Task item:
Look through the entries below, please, and copy every line with the word "cutter".
# # # # #
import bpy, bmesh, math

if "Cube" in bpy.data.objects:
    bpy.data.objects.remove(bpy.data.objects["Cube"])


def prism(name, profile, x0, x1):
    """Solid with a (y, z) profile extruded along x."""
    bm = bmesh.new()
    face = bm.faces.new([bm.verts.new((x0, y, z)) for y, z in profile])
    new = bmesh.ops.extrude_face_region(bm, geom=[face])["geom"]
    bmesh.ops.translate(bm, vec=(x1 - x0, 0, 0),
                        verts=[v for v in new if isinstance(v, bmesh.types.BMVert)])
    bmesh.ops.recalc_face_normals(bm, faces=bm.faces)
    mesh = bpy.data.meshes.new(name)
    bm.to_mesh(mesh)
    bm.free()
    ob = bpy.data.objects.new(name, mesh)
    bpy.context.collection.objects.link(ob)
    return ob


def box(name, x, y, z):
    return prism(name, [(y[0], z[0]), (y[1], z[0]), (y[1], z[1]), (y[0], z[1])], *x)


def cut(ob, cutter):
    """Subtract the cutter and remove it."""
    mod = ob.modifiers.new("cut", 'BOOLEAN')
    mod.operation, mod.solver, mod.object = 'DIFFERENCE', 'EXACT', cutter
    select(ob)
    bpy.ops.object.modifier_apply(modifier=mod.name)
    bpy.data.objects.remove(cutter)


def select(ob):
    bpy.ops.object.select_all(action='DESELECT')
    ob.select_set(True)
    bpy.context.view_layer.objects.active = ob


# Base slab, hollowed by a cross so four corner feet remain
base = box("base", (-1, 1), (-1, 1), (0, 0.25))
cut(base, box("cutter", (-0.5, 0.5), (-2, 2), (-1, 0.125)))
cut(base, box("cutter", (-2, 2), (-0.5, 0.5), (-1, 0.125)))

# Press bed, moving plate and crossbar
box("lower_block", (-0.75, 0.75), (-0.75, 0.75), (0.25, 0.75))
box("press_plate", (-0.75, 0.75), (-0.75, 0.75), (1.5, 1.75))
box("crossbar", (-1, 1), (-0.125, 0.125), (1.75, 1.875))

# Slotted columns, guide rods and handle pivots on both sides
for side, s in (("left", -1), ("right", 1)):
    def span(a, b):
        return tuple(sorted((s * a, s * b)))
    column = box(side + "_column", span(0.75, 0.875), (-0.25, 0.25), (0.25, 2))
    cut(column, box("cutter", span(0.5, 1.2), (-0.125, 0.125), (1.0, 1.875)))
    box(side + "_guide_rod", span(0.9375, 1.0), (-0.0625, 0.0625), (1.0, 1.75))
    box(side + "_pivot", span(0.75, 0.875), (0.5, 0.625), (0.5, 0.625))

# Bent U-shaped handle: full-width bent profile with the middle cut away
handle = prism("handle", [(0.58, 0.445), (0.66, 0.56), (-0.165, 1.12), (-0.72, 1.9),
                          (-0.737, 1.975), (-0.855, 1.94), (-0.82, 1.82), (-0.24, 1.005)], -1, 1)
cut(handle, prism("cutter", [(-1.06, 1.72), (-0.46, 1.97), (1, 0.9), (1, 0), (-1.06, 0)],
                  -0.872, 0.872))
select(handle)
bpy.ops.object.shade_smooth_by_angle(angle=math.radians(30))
# # # # #
Exercise output:
def cut(ob, cutter):
    """Subtract the cutter and remove it."""
    mod.operation, mod.solver, mod.object = 'DIFFERENCE', 'EXACT', cutter
    bpy.data.objects.remove(cutter)
cut(base, box("cutter", (-0.5, 0.5), (-2, 2), (-1, 0.125)))
cut(base, box("cutter", (-2, 2), (-0.5, 0.5), (-1, 0.125)))
    cut(column, box("cutter", span(0.5, 1.2), (-0.125, 0.125), (1.0, 1.875)))
cut(handle, prism("cutter", [(-1.06, 1.72), (-0.46, 1.97), (1, 0.9), (1, 0), (-1.06, 0)],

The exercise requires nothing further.